* DESCRIPTION OF THE TASK:
Which lines of the records contain "name"? Collect every one of them.

* Rendered images with source text:
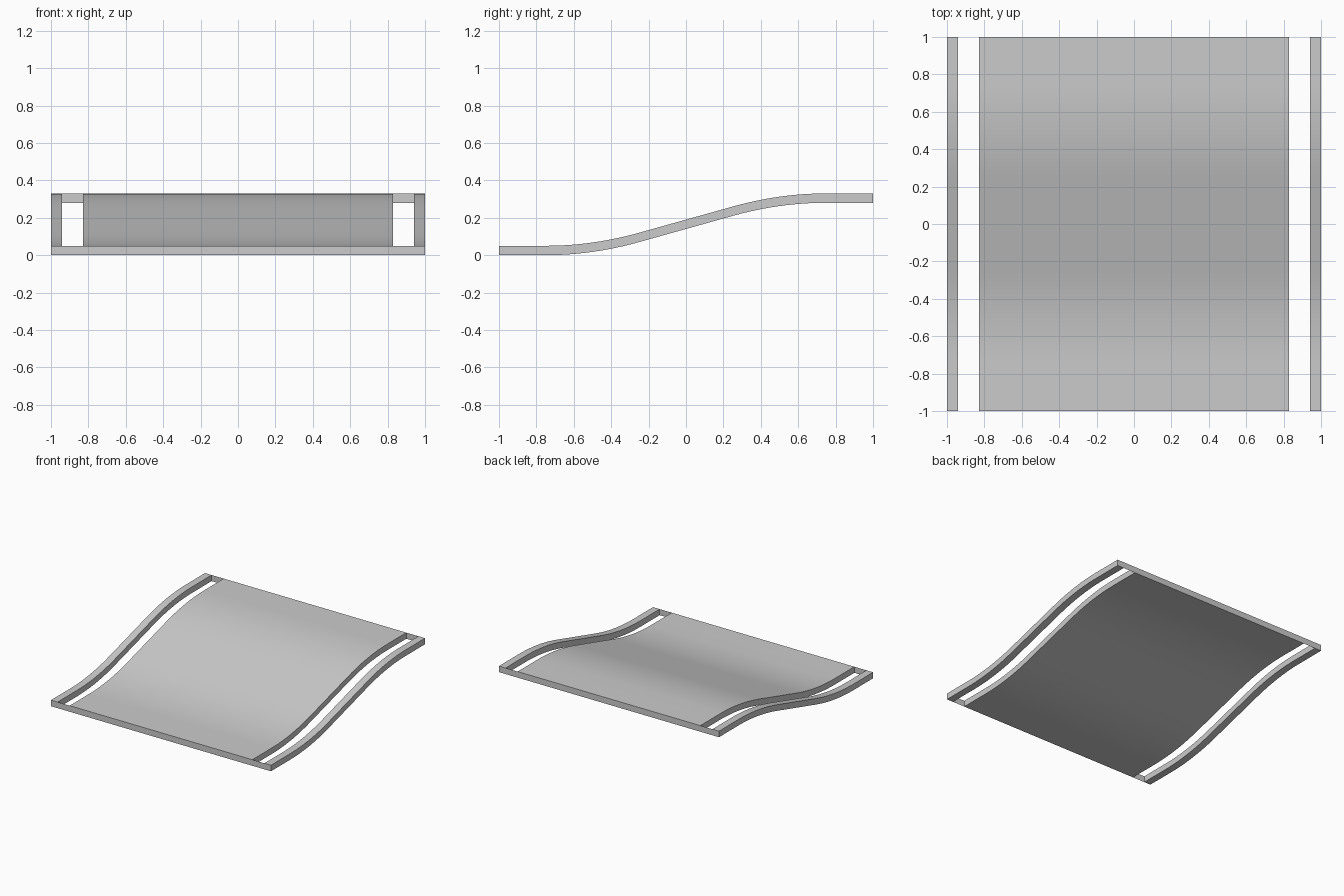
import bpy, bmesh, math

if "Cube" in bpy.data.objects:
    bpy.data.objects.remove(bpy.data.objects["Cube"])

THICK, RISE = 0.05, 0.28
Z_TOP = THICK + RISE


def height(y):
    """Underside of the ramp: straight middle, parabolic blends, flat ends."""
    a = abs(y)
    slope = RISE
    if a <= 0.25:
        h = slope * a
    elif a < 0.75:
        h = RISE / 2 - slope * (0.75 - a) ** 2
    else:
        h = RISE / 2
    return RISE / 2 + math.copysign(h, y)


def finish(name, bm):
    bmesh.ops.recalc_face_normals(bm, faces=bm.faces)
    me = bpy.data.meshes.new(name)
    bm.to_mesh(me)
    bm.free()
    ob = bpy.data.objects.new(name, me)
    bpy.context.collection.objects.link(ob)
    bpy.context.view_layer.objects.active = ob
    bpy.ops.object.select_all(action='DESELECT')
    ob.select_set(True)
    bpy.ops.object.shade_smooth_by_angle(angle=math.radians(30))


def curved_strip(name, x0, x1):
    """Tube of rectangular section swept along the S curve, open at both ends."""
    bm = bmesh.new()
    ys = [-1] + [-0.75 + 1.5 * i / 36 for i in range(37)] + [1]
    rings = []
    for y in ys:
        z = height(y)
        rings.append([bm.verts.new(p) for p in (
            (x0, y, z), (x1, y, z), (x1, y, z + THICK), (x0, y, z + THICK))])
    for a, b in zip(rings, rings[1:]):
        for i in range(4):
            j = (i + 1) % 4
            bm.faces.new((a[i], a[j], b[j], b[i]))
    finish(name, bm)


def end_face(name, y, z):
    """Thin full-width closing face that bridges panel and rails."""
    bm = bmesh.new()
    vs = [bm.verts.new(p) for p in (
        (-1, y, z), (1, y, z), (1, y, z + THICK), (-1, y, z + THICK))]
    bm.faces.new(vs if y < 0 else vs[::-1])
    me = bpy.data.meshes.new(name)
    bm.to_mesh(me)
    bm.free()
    bpy.context.collection.objects.link(bpy.data.objects.new(name, me))


# wide centre panel and two side rails
curved_strip("centre_panel", -0.83, 0.83)
curved_strip("left_rail", -1.0, -0.94)
curved_strip("right_rail", 0.94, 1.0)

# closing faces at the low front and the high back
end_face("front_end", -1, 0)
end_face("back_end", 1, Z_TOP - THICK)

* RESPONSE:
def finish(name, bm):
    me = bpy.data.meshes.new(name)
    ob = bpy.data.objects.new(name, me)
def curved_strip(name, x0, x1):
    finish(name, bm)
def end_face(name, y, z):
    me = bpy.data.meshes.new(name)
    bpy.context.collection.objects.link(bpy.data.objects.new(name, me))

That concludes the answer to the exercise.